BRIEF: Search the data for the word "height". Reproduce every line where it is found.

SOURCE INFORMATION: Begin

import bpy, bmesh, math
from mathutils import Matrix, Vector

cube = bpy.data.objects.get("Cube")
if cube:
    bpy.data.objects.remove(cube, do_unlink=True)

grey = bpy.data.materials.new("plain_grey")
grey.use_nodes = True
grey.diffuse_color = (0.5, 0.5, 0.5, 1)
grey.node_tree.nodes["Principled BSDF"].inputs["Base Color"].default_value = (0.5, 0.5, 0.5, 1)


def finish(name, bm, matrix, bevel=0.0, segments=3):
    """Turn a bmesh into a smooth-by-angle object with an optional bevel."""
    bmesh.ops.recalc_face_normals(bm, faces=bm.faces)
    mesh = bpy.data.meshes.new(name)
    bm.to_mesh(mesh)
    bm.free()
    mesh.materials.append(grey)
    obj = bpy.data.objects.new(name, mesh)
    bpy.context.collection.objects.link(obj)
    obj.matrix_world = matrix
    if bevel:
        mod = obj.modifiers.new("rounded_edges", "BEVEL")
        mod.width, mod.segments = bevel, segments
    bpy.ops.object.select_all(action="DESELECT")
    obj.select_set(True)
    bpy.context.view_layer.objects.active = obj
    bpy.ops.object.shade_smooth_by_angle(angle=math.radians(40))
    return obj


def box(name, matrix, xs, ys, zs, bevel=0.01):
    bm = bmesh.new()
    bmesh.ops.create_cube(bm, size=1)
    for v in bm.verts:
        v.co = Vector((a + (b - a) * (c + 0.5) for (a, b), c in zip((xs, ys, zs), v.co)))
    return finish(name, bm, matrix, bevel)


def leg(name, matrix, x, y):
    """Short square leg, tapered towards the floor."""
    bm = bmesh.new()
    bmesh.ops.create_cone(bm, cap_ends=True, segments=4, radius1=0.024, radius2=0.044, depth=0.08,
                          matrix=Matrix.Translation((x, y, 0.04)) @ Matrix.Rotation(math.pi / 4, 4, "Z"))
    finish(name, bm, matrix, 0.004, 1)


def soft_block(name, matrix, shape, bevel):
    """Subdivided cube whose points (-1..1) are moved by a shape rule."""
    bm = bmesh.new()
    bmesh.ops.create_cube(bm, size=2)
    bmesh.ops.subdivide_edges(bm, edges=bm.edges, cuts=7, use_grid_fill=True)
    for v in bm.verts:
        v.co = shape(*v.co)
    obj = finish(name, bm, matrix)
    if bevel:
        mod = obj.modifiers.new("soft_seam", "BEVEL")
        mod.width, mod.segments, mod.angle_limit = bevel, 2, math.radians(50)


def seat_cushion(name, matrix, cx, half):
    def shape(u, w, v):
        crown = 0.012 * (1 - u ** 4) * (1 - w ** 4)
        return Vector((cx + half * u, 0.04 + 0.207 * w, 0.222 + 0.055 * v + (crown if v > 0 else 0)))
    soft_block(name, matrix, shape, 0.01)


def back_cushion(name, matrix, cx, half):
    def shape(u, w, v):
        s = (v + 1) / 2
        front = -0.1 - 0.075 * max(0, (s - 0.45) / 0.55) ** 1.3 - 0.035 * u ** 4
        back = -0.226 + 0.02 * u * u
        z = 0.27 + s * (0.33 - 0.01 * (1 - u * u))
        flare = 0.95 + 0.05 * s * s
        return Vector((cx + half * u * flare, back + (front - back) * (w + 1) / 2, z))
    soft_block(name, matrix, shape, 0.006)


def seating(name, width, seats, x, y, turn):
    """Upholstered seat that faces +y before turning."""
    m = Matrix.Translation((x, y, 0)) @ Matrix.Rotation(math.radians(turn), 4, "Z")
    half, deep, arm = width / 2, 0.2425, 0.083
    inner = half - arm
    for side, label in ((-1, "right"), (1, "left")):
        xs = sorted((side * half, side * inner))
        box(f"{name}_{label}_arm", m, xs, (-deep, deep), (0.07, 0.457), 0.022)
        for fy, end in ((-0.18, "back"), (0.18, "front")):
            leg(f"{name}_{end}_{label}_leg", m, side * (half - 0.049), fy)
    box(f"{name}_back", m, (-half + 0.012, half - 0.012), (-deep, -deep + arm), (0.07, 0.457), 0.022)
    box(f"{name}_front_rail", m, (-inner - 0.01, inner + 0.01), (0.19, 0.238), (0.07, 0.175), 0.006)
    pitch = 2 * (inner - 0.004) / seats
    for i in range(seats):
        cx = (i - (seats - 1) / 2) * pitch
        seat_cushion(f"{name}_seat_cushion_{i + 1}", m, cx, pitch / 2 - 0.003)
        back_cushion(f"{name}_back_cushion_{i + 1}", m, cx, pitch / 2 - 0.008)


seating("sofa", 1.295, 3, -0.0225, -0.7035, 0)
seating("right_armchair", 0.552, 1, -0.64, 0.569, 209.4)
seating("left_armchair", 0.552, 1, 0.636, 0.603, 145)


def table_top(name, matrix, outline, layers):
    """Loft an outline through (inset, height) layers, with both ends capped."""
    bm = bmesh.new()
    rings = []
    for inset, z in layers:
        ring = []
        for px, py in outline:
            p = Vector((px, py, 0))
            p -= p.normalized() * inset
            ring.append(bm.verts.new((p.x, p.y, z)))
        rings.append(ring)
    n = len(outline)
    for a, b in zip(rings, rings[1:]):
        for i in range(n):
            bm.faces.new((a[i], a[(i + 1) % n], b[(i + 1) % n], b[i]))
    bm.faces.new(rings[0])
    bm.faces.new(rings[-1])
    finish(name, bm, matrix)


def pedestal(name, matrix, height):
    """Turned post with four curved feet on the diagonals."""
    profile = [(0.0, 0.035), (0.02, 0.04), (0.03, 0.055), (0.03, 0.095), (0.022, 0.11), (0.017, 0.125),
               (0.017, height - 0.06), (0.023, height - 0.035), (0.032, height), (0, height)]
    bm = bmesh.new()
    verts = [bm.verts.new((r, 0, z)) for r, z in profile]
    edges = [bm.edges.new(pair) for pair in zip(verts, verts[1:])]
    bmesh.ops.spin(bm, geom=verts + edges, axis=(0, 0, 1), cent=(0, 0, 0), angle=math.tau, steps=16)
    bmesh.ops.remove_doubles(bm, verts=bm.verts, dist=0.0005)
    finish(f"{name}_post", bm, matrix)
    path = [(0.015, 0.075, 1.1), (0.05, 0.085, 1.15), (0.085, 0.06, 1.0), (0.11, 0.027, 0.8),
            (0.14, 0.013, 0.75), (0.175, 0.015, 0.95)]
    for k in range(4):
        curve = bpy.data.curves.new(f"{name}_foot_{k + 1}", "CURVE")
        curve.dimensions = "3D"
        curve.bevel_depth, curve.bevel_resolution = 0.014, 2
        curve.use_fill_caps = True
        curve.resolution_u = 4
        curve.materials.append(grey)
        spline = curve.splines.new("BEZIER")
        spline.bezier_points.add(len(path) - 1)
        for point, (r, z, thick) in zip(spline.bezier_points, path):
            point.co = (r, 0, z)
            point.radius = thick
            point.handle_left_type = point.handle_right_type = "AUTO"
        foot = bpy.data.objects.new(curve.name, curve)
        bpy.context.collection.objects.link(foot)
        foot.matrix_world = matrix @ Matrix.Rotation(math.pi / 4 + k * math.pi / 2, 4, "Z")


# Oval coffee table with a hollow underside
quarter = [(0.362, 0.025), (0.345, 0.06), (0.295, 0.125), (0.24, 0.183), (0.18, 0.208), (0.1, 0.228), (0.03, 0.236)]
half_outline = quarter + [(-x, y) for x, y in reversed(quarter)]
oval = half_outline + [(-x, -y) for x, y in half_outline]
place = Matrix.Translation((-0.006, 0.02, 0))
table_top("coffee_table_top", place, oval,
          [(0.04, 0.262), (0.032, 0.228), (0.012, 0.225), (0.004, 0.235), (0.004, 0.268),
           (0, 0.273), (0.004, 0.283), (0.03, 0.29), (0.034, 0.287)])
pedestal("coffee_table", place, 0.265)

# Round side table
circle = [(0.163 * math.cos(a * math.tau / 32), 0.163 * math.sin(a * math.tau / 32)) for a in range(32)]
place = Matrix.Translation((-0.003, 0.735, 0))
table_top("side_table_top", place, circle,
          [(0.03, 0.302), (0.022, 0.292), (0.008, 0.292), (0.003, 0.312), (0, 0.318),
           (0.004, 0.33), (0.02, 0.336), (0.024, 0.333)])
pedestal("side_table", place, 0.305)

SOURCE INFORMATION: End

YOUR SOLUTION:
    """Loft an outline through (inset, height) layers, with both ends capped."""
def pedestal(name, matrix, height):
               (0.017, height - 0.06), (0.023, height - 0.035), (0.032, height), (0, height)]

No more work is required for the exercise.